* Exercise requirements:
Your answer should consist of the lines in the following data that contain "GREEN".
BEGIN
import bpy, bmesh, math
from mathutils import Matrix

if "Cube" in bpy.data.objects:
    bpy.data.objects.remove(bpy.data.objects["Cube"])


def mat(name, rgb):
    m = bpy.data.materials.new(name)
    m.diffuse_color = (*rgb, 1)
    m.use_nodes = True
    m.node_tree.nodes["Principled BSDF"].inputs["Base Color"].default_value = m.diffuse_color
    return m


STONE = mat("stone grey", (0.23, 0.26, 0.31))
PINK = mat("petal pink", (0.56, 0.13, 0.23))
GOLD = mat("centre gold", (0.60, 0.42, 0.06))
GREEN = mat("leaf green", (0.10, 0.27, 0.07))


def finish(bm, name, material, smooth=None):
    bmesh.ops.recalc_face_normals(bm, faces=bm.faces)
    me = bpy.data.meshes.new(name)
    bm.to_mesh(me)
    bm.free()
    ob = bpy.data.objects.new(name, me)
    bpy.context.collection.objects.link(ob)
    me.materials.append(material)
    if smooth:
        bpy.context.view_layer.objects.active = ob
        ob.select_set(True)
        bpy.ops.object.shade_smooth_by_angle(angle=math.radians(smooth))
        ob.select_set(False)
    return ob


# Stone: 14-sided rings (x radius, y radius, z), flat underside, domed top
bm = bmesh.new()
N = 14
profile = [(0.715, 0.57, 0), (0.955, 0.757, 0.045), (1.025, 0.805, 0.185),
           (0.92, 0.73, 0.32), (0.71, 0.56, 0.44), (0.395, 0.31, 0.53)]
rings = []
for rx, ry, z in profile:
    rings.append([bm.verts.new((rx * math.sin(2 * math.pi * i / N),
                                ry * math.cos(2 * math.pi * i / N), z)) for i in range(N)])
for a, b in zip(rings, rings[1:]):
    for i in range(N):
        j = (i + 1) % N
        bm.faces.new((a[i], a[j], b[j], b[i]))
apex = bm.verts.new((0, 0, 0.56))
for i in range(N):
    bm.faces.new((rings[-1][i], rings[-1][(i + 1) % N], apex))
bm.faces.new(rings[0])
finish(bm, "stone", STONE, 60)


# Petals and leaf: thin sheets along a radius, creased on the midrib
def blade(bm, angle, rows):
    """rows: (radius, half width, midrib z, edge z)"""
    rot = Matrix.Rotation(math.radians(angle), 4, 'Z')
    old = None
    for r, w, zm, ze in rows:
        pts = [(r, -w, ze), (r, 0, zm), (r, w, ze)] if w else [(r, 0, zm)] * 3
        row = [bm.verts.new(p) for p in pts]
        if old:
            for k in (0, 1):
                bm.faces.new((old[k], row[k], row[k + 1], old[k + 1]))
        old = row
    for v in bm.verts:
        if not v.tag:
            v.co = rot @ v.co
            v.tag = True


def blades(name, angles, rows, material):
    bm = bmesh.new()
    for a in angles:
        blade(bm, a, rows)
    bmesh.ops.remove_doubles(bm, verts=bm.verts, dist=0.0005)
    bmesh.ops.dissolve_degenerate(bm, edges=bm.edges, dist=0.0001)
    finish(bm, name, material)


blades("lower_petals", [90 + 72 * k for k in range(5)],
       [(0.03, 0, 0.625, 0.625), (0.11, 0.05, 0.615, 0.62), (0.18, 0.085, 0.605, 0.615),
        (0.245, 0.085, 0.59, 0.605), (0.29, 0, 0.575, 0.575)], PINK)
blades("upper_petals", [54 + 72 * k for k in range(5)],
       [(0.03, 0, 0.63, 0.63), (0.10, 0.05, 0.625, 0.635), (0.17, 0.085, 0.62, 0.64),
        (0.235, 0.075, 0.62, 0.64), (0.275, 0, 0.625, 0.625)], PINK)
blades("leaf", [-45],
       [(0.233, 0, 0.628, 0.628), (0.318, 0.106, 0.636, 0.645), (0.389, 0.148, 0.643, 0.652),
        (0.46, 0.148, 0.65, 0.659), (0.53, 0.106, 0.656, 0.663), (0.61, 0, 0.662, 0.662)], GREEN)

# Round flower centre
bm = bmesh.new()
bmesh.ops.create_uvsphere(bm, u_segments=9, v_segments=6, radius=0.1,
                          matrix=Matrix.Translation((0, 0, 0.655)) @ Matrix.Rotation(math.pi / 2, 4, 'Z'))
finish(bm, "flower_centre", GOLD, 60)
END
* Solution below:
GREEN = mat("leaf green", (0.10, 0.27, 0.07))
        (0.46, 0.148, 0.65, 0.659), (0.53, 0.106, 0.656, 0.663), (0.61, 0, 0.662, 0.662)], GREEN)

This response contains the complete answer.